CHICAGO — Chicago’s police superintendent on Saturday suggested that an officer’s body camera wasn’t turned on when he fatally shot a black teen last month because the officer had only received it about a week earlier and wasn’t yet proficient in using it.

But demonstrators who held a march protesting the killing voiced strong suspicions that the camera was turned off as part of a cover-up.

At a news conference, Superintendent Eddie Johnson discussed nine videos taken from dashcams in police cars and body cameras on other officers involved. The videos show officers firing repeatedly at a stolen car as it careens down the street away from them. They also show the officers handcuffing a wounded Paul O’Neal, who was driving the stolen car, after a chaotic foot chase through a residential neighborhood in the city’s South Shore neighborhood.
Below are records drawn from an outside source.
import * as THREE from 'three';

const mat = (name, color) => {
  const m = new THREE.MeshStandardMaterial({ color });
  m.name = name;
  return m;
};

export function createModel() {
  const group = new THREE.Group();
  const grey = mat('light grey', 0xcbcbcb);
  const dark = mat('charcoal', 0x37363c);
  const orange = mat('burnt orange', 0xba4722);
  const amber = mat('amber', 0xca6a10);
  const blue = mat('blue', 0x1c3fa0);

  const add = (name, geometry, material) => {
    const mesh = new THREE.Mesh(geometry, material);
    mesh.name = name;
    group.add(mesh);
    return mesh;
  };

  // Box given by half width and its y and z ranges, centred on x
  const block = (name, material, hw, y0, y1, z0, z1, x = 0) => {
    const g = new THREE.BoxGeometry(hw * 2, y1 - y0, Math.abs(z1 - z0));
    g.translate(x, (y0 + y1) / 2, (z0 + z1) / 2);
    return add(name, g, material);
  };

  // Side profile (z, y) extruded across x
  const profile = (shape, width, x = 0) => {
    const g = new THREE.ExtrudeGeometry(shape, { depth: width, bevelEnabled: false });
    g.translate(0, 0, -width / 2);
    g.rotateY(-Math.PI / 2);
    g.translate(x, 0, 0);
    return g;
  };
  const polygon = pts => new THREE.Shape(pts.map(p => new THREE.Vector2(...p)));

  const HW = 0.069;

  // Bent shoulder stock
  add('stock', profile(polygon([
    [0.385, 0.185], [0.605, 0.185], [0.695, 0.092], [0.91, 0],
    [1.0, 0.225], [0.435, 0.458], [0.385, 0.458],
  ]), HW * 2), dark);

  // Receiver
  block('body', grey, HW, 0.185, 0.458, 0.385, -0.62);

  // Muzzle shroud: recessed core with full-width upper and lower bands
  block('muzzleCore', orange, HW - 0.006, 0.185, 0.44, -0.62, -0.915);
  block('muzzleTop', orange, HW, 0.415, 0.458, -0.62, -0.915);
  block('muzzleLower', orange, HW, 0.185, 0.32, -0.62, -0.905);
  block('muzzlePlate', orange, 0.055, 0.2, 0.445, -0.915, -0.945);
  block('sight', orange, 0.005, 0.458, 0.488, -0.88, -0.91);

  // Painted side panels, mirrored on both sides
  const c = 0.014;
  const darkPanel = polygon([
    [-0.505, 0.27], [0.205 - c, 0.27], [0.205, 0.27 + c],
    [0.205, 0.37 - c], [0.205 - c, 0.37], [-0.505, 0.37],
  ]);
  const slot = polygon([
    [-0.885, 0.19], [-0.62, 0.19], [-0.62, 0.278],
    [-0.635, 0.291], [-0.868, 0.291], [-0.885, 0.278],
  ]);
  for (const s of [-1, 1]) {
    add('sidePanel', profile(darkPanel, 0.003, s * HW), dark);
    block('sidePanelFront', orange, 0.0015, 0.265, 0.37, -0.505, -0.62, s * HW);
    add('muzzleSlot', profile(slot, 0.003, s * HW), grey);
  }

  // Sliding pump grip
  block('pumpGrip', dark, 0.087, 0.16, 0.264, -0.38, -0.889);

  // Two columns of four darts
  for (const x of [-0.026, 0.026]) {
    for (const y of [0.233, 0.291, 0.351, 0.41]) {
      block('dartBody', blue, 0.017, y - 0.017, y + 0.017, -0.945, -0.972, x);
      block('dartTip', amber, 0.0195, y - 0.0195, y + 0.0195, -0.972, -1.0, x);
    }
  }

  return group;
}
“They had had those cameras maybe about a week. … There’s going to be a learning curve,” Johnson said of the body cameras.

The cameras were introduced to one police district early last year as part of a pilot project. They have since been distributed to six other districts and the officer who shot O’Neal had been issued a camera as part of that rollout.

Protesters said Saturday they did not believe any official explanation for the non-working body camera. They and the attorney representing the O’Neal family scoffed when a department spokesman said Friday that the officer’s camera may have been deactivated by the force of the air bag when the stolen car crashed into a police cruiser.

“Since all the other cameras were working, I’m sure that camera was working and it (the shooting) was edited out or that officer turned it off on purpose,” said Ja’Mal Green, an activist at the rally.